» **ACTIVITY**
All of the data needs to be reproduced with no alterations.

Plain-text document sources:
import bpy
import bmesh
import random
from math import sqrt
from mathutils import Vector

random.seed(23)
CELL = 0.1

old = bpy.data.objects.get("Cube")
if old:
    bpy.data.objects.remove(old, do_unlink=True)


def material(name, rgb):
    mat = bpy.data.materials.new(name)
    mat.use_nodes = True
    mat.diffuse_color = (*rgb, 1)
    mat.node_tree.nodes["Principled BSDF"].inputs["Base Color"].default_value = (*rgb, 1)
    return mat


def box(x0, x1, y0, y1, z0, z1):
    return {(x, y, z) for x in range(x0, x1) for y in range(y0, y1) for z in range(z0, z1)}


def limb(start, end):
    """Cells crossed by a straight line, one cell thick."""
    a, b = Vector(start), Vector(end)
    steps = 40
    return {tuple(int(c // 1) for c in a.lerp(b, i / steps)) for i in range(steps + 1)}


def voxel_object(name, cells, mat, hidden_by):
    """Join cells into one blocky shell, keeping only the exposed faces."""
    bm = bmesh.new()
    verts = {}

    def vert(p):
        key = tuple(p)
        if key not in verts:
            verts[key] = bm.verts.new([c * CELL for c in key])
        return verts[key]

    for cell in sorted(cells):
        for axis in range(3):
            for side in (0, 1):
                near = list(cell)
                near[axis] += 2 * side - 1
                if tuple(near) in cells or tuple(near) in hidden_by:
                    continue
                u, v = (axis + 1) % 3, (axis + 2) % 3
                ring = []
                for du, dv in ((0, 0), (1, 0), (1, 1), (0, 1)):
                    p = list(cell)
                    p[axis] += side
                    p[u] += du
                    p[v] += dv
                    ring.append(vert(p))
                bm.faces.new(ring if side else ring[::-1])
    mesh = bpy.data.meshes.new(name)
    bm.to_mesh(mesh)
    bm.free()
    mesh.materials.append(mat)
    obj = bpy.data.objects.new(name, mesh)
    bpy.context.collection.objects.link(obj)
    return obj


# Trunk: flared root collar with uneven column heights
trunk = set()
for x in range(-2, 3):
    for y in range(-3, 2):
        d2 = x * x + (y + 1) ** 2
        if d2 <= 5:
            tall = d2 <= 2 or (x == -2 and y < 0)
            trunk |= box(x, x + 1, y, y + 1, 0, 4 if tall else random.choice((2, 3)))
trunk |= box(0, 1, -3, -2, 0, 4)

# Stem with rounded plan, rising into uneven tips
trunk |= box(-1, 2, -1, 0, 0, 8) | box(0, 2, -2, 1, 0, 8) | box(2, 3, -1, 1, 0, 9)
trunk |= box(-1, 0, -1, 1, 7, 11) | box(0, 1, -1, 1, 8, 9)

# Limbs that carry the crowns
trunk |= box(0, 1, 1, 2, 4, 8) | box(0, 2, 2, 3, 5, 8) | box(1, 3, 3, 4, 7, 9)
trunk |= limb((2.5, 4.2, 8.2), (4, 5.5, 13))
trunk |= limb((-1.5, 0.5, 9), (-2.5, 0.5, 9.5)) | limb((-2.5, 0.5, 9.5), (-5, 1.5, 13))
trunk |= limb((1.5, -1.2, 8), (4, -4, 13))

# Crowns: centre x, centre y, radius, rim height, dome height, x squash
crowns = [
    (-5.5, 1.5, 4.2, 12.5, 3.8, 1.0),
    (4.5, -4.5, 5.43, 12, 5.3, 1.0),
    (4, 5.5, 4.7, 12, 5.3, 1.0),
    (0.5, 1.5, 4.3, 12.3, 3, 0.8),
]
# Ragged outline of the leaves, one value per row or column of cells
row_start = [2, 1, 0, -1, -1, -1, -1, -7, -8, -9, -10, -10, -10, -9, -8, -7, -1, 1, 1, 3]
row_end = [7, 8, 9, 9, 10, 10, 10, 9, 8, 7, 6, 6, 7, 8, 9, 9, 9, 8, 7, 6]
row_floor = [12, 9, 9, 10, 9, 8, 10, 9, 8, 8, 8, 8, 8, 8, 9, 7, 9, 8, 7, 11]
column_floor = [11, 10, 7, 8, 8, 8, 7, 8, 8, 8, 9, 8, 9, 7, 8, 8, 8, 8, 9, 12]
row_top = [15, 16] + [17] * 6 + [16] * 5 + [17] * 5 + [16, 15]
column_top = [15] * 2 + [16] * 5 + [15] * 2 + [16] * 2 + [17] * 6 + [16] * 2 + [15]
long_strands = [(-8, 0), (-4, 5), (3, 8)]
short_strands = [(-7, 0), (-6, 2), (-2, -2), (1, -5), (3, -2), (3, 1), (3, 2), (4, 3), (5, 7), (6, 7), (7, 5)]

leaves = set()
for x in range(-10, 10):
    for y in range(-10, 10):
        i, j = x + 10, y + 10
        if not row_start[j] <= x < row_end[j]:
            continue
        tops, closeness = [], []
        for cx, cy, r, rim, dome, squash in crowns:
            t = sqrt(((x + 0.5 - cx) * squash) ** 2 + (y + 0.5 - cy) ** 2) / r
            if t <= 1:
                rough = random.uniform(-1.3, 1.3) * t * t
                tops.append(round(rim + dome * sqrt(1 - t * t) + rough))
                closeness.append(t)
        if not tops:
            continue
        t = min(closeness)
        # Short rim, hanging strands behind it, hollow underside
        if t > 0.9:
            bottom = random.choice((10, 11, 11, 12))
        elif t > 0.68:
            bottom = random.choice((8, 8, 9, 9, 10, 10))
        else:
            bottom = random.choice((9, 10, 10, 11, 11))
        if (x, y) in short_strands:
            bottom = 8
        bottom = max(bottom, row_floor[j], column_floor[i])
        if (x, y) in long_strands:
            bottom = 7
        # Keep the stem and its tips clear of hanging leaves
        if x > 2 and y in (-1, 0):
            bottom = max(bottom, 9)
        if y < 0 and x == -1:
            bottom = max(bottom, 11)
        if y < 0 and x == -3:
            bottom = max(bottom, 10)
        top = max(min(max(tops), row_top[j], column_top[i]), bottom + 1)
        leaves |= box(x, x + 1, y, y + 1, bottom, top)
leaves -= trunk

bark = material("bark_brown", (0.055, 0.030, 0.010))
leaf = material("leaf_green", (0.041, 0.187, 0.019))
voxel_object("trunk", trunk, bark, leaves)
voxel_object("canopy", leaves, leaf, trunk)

» **ANSWER TO THIS PROBLEM**
import bpy
import bmesh
import random
from math import sqrt
from mathutils import Vector

random.seed(23)
CELL = 0.1

old = bpy.data.objects.get("Cube")
if old:
    bpy.data.objects.remove(old, do_unlink=True)


def material(name, rgb):
    mat = bpy.data.materials.new(name)
    mat.use_nodes = True
    mat.diffuse_color = (*rgb, 1)
    mat.node_tree.nodes["Principled BSDF"].inputs["Base Color"].default_value = (*rgb, 1)
    return mat


def box(x0, x1, y0, y1, z0, z1):
    return {(x, y, z) for x in range(x0, x1) for y in range(y0, y1) for z in range(z0, z1)}


def limb(start, end):
    """Cells crossed by a straight line, one cell thick."""
    a, b = Vector(start), Vector(end)
    steps = 40
    return {tuple(int(c // 1) for c in a.lerp(b, i / steps)) for i in range(steps + 1)}


def voxel_object(name, cells, mat, hidden_by):
    """Join cells into one blocky shell, keeping only the exposed faces."""
    bm = bmesh.new()
    verts = {}

    def vert(p):
        key = tuple(p)
        if key not in verts:
            verts[key] = bm.verts.new([c * CELL for c in key])
        return verts[key]

    for cell in sorted(cells):
        for axis in range(3):
            for side in (0, 1):
                near = list(cell)
                near[axis] += 2 * side - 1
                if tuple(near) in cells or tuple(near) in hidden_by:
                    continue
                u, v = (axis + 1) % 3, (axis + 2) % 3
                ring = []
                for du, dv in ((0, 0), (1, 0), (1, 1), (0, 1)):
                    p = list(cell)
                    p[axis] += side
                    p[u] += du
                    p[v] += dv
                    ring.append(vert(p))
                bm.faces.new(ring if side else ring[::-1])
    mesh = bpy.data.meshes.new(name)
    bm.to_mesh(mesh)
    bm.free()
    mesh.materials.append(mat)
    obj = bpy.data.objects.new(name, mesh)
    bpy.context.collection.objects.link(obj)
    return obj


# Trunk: flared root collar with uneven column heights
trunk = set()
for x in range(-2, 3):
    for y in range(-3, 2):
        d2 = x * x + (y + 1) ** 2
        if d2 <= 5:
            tall = d2 <= 2 or (x == -2 and y < 0)
            trunk |= box(x, x + 1, y, y + 1, 0, 4 if tall else random.choice((2, 3)))
trunk |= box(0, 1, -3, -2, 0, 4)

# Stem with rounded plan, rising into uneven tips
trunk |= box(-1, 2, -1, 0, 0, 8) | box(0, 2, -2, 1, 0, 8) | box(2, 3, -1, 1, 0, 9)
trunk |= box(-1, 0, -1, 1, 7, 11) | box(0, 1, -1, 1, 8, 9)

# Limbs that carry the crowns
trunk |= box(0, 1, 1, 2, 4, 8) | box(0, 2, 2, 3, 5, 8) | box(1, 3, 3, 4, 7, 9)
trunk |= limb((2.5, 4.2, 8.2), (4, 5.5, 13))
trunk |= limb((-1.5, 0.5, 9), (-2.5, 0.5, 9.5)) | limb((-2.5, 0.5, 9.5), (-5, 1.5, 13))
trunk |= limb((1.5, -1.2, 8), (4, -4, 13))

# Crowns: centre x, centre y, radius, rim height, dome height, x squash
crowns = [
    (-5.5, 1.5, 4.2, 12.5, 3.8, 1.0),
    (4.5, -4.5, 5.43, 12, 5.3, 1.0),
    (4, 5.5, 4.7, 12, 5.3, 1.0),
    (0.5, 1.5, 4.3, 12.3, 3, 0.8),
]
# Ragged outline of the leaves, one value per row or column of cells
row_start = [2, 1, 0, -1, -1, -1, -1, -7, -8, -9, -10, -10, -10, -9, -8, -7, -1, 1, 1, 3]
row_end = [7, 8, 9, 9, 10, 10, 10, 9, 8, 7, 6, 6, 7, 8, 9, 9, 9, 8, 7, 6]
row_floor = [12, 9, 9, 10, 9, 8, 10, 9, 8, 8, 8, 8, 8, 8, 9, 7, 9, 8, 7, 11]
column_floor = [11, 10, 7, 8, 8, 8, 7, 8, 8, 8, 9, 8, 9, 7, 8, 8, 8, 8, 9, 12]
row_top = [15, 16] + [17] * 6 + [16] * 5 + [17] * 5 + [16, 15]
column_top = [15] * 2 + [16] * 5 + [15] * 2 + [16] * 2 + [17] * 6 + [16] * 2 + [15]
long_strands = [(-8, 0), (-4, 5), (3, 8)]
short_strands = [(-7, 0), (-6, 2), (-2, -2), (1, -5), (3, -2), (3, 1), (3, 2), (4, 3), (5, 7), (6, 7), (7, 5)]

leaves = set()
for x in range(-10, 10):
    for y in range(-10, 10):
        i, j = x + 10, y + 10
        if not row_start[j] <= x < row_end[j]:
            continue
        tops, closeness = [], []
        for cx, cy, r, rim, dome, squash in crowns:
            t = sqrt(((x + 0.5 - cx) * squash) ** 2 + (y + 0.5 - cy) ** 2) / r
            if t <= 1:
                rough = random.uniform(-1.3, 1.3) * t * t
                tops.append(round(rim + dome * sqrt(1 - t * t) + rough))
                closeness.append(t)
        if not tops:
            continue
        t = min(closeness)
        # Short rim, hanging strands behind it, hollow underside
        if t > 0.9:
            bottom = random.choice((10, 11, 11, 12))
        elif t > 0.68:
            bottom = random.choice((8, 8, 9, 9, 10, 10))
        else:
            bottom = random.choice((9, 10, 10, 11, 11))
        if (x, y) in short_strands:
            bottom = 8
        bottom = max(bottom, row_floor[j], column_floor[i])
        if (x, y) in long_strands:
            bottom = 7
        # Keep the stem and its tips clear of hanging leaves
        if x > 2 and y in (-1, 0):
            bottom = max(bottom, 9)
        if y < 0 and x == -1:
            bottom = max(bottom, 11)
        if y < 0 and x == -3:
            bottom = max(bottom, 10)
        top = max(min(max(tops), row_top[j], column_top[i]), bottom + 1)
        leaves |= box(x, x + 1, y, y + 1, bottom, top)
leaves -= trunk

bark = material("bark_brown", (0.055, 0.030, 0.010))
leaf = material("leaf_green", (0.041, 0.187, 0.019))
voxel_object("trunk", trunk, bark, leaves)
voxel_object("canopy", leaves, leaf, trunk)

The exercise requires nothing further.